Andrew Thompson's grave stone

Governor Lachlan Macquarie wished to honour one of his magistrates who had died in the course of serving the community of Windsor during the October floods of 1810. Andrew Thompson was born in Jedburgh, Scotland in 1773, convicted of setting fire to some straw when 16 years of age and transported to New South Wales on the Pitt in 1792. He proved to be an industrious person, making the Hawkesbury district his home with a grant of one acre of land at the Green Hills (Windsor) in 1799.

Governor King appointed Thompson as Chief Constable of the Hawkesbury District in 1802, and granted him 278 acres of farmland in 1804 along the Nepean River which Thompson named Agnes Banks in memory of his mother. Governor William Bligh had a 250 acre property on the Hawkesbury River to the north of Green Hills and Andrew Thompson successfully managed this farm named ‘Blighton’. The farms along the Nepean and Hawkesbury Rivers were subject to seasonal flooding and in 1806 Reverend Samuel Marsden publicly praised Thompson for his rescue work. The rebel government that removed Bligh from the office of governor also dismissed Thompson from his position of Chief Constable.

St Matthew's Anglican Church, Windsor
St Matthew's Anglican Church, Windsor

Governor Lachlan Macquarie arrived in January 1810 and immediately reversed all the decisions taken by the rebels during 1808 and 1809, thus reinstating Andrew Thompson. In October the colony was subject to torrential rain and the Hawkesbury valley severely flooded. Andrew Thompson used his boat to rescue over one hundred people, exhausting him in the effort. He died after two days on 22nd aged only 37 years. Macquarie ordered the burial site in St Matthew’s Church of England cemetery be covered with a specially carved stone (pictured) honouring the man. He also designated the centre of the town of Windsor to be named Thompson Square.

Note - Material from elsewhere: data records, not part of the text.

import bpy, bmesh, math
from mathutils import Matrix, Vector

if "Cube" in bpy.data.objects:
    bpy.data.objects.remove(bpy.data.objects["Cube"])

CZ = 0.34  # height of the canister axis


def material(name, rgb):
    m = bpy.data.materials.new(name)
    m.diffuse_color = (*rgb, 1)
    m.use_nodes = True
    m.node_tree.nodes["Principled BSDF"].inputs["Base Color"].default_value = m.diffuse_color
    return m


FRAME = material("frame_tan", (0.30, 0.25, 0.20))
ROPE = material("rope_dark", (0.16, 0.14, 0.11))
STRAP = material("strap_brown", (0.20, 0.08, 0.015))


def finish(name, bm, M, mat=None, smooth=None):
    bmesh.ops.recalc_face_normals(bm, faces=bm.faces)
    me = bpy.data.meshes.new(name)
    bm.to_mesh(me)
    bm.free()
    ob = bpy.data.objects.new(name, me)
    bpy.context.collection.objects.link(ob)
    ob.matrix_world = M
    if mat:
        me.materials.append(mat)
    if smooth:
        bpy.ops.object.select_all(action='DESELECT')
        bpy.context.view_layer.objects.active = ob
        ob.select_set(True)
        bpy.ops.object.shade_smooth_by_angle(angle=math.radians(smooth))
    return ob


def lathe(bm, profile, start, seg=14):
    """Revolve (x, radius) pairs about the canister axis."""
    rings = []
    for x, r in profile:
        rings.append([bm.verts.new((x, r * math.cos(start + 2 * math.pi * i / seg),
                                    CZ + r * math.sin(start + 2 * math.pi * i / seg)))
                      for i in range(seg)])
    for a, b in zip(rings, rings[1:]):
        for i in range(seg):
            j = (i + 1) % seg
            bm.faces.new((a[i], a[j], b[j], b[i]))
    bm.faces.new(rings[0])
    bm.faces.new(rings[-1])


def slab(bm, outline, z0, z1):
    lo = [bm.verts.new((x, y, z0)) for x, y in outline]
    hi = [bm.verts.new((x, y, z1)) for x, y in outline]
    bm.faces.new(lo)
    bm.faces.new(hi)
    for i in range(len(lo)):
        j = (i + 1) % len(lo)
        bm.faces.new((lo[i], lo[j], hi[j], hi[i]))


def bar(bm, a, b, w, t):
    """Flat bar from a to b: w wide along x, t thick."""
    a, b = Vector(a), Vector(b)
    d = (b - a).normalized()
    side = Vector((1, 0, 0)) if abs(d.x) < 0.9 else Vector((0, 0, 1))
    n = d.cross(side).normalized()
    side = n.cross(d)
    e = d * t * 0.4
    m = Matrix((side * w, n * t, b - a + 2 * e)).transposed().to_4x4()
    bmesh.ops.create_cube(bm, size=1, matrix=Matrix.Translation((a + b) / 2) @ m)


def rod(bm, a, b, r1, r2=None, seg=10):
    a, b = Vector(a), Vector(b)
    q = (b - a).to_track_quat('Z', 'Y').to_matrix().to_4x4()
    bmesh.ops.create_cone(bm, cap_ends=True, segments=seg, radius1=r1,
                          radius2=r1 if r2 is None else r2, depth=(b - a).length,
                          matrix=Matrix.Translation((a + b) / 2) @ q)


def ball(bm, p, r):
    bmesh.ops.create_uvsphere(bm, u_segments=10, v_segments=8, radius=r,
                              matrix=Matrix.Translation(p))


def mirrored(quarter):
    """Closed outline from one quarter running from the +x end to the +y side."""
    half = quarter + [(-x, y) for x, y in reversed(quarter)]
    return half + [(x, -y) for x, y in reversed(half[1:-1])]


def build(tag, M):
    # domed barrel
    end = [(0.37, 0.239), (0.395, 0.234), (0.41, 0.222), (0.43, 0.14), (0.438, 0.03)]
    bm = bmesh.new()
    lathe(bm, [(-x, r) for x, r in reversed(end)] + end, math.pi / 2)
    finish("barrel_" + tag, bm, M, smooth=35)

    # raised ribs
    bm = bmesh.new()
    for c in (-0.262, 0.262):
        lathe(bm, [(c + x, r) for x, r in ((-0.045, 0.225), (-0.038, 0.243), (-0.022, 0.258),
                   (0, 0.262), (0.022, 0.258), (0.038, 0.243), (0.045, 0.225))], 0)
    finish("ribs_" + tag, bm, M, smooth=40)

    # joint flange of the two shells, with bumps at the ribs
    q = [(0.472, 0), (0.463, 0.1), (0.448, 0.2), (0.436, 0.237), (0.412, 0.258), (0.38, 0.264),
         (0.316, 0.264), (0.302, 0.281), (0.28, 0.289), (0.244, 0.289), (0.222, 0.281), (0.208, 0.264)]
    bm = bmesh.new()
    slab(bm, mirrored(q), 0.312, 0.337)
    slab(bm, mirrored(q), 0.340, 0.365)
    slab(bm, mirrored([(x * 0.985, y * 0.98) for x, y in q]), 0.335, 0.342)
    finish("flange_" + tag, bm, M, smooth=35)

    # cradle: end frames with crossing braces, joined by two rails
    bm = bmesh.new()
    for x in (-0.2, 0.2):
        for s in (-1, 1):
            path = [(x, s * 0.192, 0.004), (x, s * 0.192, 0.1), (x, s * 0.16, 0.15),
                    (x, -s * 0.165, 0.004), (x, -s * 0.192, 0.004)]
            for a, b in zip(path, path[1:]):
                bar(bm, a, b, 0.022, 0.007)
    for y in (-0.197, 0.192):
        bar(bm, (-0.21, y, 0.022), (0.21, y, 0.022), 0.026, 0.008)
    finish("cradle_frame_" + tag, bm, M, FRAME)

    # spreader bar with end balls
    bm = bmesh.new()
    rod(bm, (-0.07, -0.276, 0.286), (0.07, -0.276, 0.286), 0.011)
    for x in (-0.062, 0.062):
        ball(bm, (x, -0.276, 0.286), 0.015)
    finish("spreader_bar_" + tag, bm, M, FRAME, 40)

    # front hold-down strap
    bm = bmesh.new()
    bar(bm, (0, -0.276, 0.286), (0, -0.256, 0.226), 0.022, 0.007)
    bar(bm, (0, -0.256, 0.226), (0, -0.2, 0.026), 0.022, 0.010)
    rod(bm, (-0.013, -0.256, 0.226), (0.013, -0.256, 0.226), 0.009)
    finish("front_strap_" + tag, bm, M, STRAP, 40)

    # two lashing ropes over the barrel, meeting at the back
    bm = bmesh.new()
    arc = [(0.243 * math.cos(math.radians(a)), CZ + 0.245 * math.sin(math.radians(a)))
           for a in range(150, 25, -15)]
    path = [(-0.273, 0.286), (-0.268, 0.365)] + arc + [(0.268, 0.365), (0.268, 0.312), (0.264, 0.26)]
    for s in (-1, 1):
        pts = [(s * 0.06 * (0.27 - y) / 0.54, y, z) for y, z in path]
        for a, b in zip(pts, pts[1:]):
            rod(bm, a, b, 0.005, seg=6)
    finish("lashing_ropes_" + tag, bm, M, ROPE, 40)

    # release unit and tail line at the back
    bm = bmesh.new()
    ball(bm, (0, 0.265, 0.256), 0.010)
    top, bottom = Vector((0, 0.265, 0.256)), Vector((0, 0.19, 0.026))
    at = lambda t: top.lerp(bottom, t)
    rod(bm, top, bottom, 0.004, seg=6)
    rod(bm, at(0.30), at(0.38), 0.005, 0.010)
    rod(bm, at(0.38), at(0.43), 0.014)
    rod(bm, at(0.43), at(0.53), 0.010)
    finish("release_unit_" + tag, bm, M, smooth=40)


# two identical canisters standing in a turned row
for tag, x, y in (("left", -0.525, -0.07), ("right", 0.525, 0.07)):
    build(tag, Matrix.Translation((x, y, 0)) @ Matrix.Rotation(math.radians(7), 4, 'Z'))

Trevor Patrick is a local historian of the north-west of Sydney, Australia. His latest book, In Search of the Pennant Hills, recounts some of these stories (and others) in more detail.